In 2012, Powell created Velocity Lab, which linked professional creative teams in different regions of the world – London, New York, Los Angeles, Berlin and Singapore – to develop new material for stage, film and television. By using broadcasting and telepresence technology, this cross-border collaborative lab enabled artists to interact with other artists of various cultures as well as access remote audiences via the Internet. For more info: http://timewavefestival.com/velocity-lab/
See coverage from Broadway World.
Exploring a new methodology for content development, Velocity Lab developed 10 projects over a three-month period – September 30 to December 16, 2012. Rehearsed readings were scheduled between the five cities on a weekly rotation.
The lab’s primary objectives were to:
- Encourage vigorous dialogue and exchange across cultures;
- Provide a safe, risk-taking environment and international creative community for writers with the support of professional directors, dramaturges, actors and other fellow writers;
- Develop new works that exhibit original voices and stories reflecting the author’s culture;
- Support material from diverse styles and in various stages of conception;
- Expose new work and talent to audiences across borders via digital technology; and,

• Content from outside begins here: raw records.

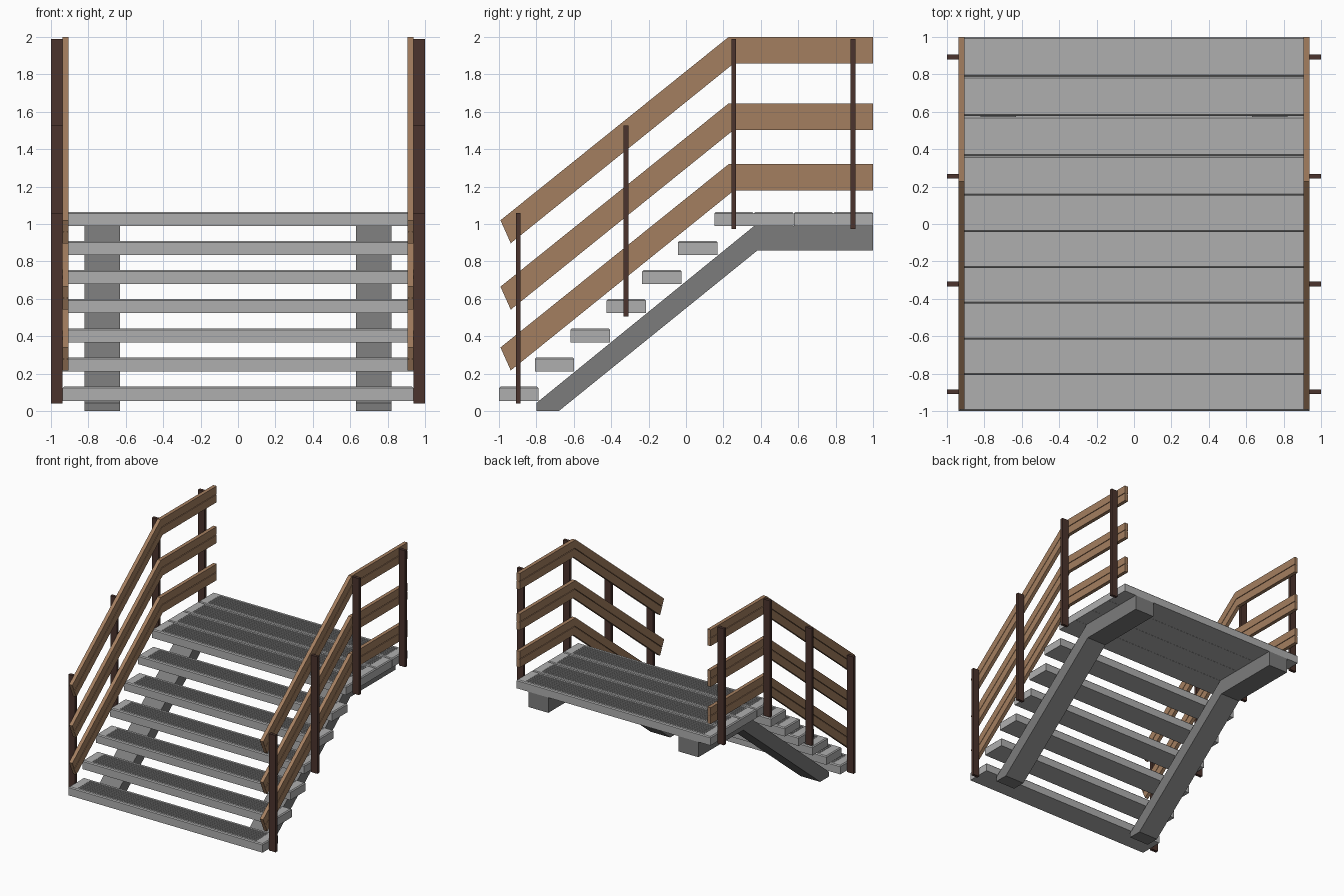
import bpy, bmesh
from mathutils import Vector

if "Cube" in bpy.data.objects:
    bpy.data.objects.remove(bpy.data.objects["Cube"])


def material(name, rgb):
    m = bpy.data.materials.new(name)
    m.diffuse_color = (*rgb, 1)
    m.use_nodes = True
    m.node_tree.nodes["Principled BSDF"].inputs["Base Color"].default_value = m.diffuse_color
    return m


TREAD = material("tread_grey", (0.43, 0.43, 0.43))
BEAM = material("beam_grey", (0.2, 0.2, 0.2))
RAIL = material("rail_wood", (0.37, 0.21, 0.115))
POST = material("post_wood", (0.07, 0.034, 0.026))


def finish(name, bm, mat):
    bmesh.ops.recalc_face_normals(bm, faces=bm.faces)
    me = bpy.data.meshes.new(name)
    bm.to_mesh(me)
    bm.free()
    me.materials.append(mat)
    return me


def place(name, me, loc=(0, 0, 0)):
    ob = bpy.data.objects.new(name, me)
    ob.location = loc
    bpy.context.collection.objects.link(ob)
    return ob


def box(bm, size, loc=(0, 0, 0)):
    r = bmesh.ops.create_cube(bm, size=1)
    bmesh.ops.scale(bm, vec=size, verts=r["verts"])
    bmesh.ops.translate(bm, vec=loc, verts=r["verts"])


def sweep(name, rings, mat):
    """Skin a list of equal point rings and cap both ends."""
    bm = bmesh.new()
    vr = [[bm.verts.new(p) for p in ring] for ring in rings]
    n = len(vr[0])
    for a, b in zip(vr, vr[1:]):
        for i in range(n):
            bm.faces.new((a[i], a[(i + 1) % n], b[(i + 1) % n], b[i]))
    bm.faces.new(vr[0])
    bm.faces.new(vr[-1])
    return finish(name, bm, mat)


# Tread: plank with chamfered top edges and anti-slip grooves
def tread_mesh():
    bm = bmesh.new()
    box(bm, (1.876, 0.211, 0.075))
    top = [e for e in bm.edges if all(v.co.z > 0 for v in e.verts)]
    bmesh.ops.bevel(bm, geom=top, offset=0.008, segments=1, affect='EDGES')
    count, pitch, half, lim = 7, 0.024, 0.006, 0.86
    mids = [(i - (count - 1) / 2) * pitch for i in range(count)]
    cuts = [((s * lim, 0, 0), (1, 0, 0)) for s in (-1, 1)]
    cuts += [((0, m + s * half, 0), (0, 1, 0)) for m in mids for s in (-1, 1)]
    for co, no in cuts:
        geom = bm.verts[:] + bm.edges[:] + bm.faces[:]
        bmesh.ops.bisect_plane(bm, geom=geom, plane_co=co, plane_no=no)
    bm.normal_update()
    grooves = []
    for f in bm.faces:
        c = f.calc_center_median()
        if f.normal.z > 0.9 and abs(c.x) < lim and any(abs(c.y - m) < half for m in mids):
            grooves.append(f)
    bmesh.ops.inset_individual(bm, faces=grooves, thickness=0, depth=-0.007)
    return finish("tread", bm, TREAD)


tread = tread_mesh()
for i in range(6):
    place(f"step_{i + 1}", tread, (0, -0.8945 + 0.1915 * i, 0.0925 + 0.156 * i))
for i in range(4):
    place(f"platform_plank_{i + 1}", tread, (0, 0.257 + 0.2125 * i, 1.0275))

# Shared profiles in the side (y, z) plane
stringer_profile = [(-0.80, 0), (-0.68, 0), (0.38, 0.857), (1, 0.857), (1, 0.99),
                    (0.365, 0.99), (-0.80, 0.043)]
rail_stations = [((-0.992, 1.02), (-0.937, 0.897)),
                 ((0.228, 2.0), (0.255, 1.858)),
                 ((1.0, 2.0), (1.0, 1.858))]
# Rail cross-section: (x, fraction down), with a groove on both faces
rail_section = [(0.906, 0), (0.938, 0), (0.938, 0.48), (0.931, 0.48), (0.931, 0.52),
                (0.938, 0.52), (0.938, 1), (0.906, 1), (0.906, 0.52), (0.913, 0.52),
                (0.913, 0.48), (0.906, 0.48)]
posts = [(-0.897, 0.04, 1.06), (-0.32, 0.505, 1.527), (0.255, 0.973, 1.99), (0.892, 0.973, 1.99)]

for side, s in (("left", -1), ("right", 1)):
    # Bent support beam
    rings = [[(s * x, y, z) for y, z in stringer_profile] for x in (0.63, 0.82)]
    place(f"{side}_stringer", sweep("stringer", rings, BEAM))

    # Three bent handrail boards
    rings = []
    for t, b in rail_stations:
        top, bot = Vector(t), Vector(b)
        rings.append([(s * x, *top.lerp(bot, f)) for x, f in rail_section])
    rail = sweep("rail", rings, RAIL)
    for name, dz in (("top", 0), ("middle", -0.355), ("lower", -0.68)):
        place(f"{side}_{name}_rail", rail, (0, 0, dz))

    # Railing posts
    for i, (y, z0, z1) in enumerate(posts):
        bm = bmesh.new()
        box(bm, (0.062, 0.026, z1 - z0))
        place(f"{side}_post_{i + 1}", finish("post", bm, POST), (s * 0.969, y, (z0 + z1) / 2))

- Build a bridge between development and production by exposing submission-ready material to artistic directors, producers and creative executives. As the fulcrum between East and West, London presented four projects. The other cities presented two projects each. Writers were matched with directors and casts from different regions to promote cultural exchange. For example, the London hub worked on a piece by a New York-based playwright; the Los Angeles hub presented a British TV pilot.
Velocity Lab aimed to develop material in three mediums – stage, film and television – and did not discriminate between the mediums. From our perspective, strong dramatic narrative holds water irrespective of the medium. Playwrights can write screenplays; screenwriters can write plays. The overarching goal of LoNyLa was to empower artists to transit between mediums seamlessly as well as between geographic regions.
Each project (rehearsed reading) was broadcasted live over the Internet to the other cities. An interactive feedback session was conducted between the cities via video conferencing, which created an instantaneous feedback loop.
This development process enabled the writer to receive script notes from diverse groups – i.e., local and remote audiences – in real time. Given the time zone differences between East and West, Velocity recorded projects and posted them online for 24/7 access.
Velocity assigned a director and a dramaturg to each project. We scheduled the project for a rehearsed reading/broadcast in the hub that would lend the greatest benefit to the writer. For example, a British writer wanted to forge stronger ties to the New York theatre community. An American writer preferred to work with a British cast on a new play.
Velocity Lab Broadcasts and multiple-city feedback loops took place at the following spaces:
London: “Campus” – Google’s vibrant new complex for the digital startup community in Silicon Roundabout (Shoreditch). 4-5 Bonhill Street, London EC2A 4BX
New York: New York University Tisch School of the Arts, Graduate Acting. 721 Broadway, New York, NY 10003
Los Angeles: Esperanza Productions On The Paramount Studios Lot. 5555 Melrose Ave, Lucy 102, Los Angeles, CA 90038
Singapore: New York University Tisch School of the Arts Asia. 3 Kay Siang Road, Singapore 248923
Berlin: English Theatre Berlin. F40 Fidicinstrasse 40, 10965 Berlin
VELOCITY LAB GALLERY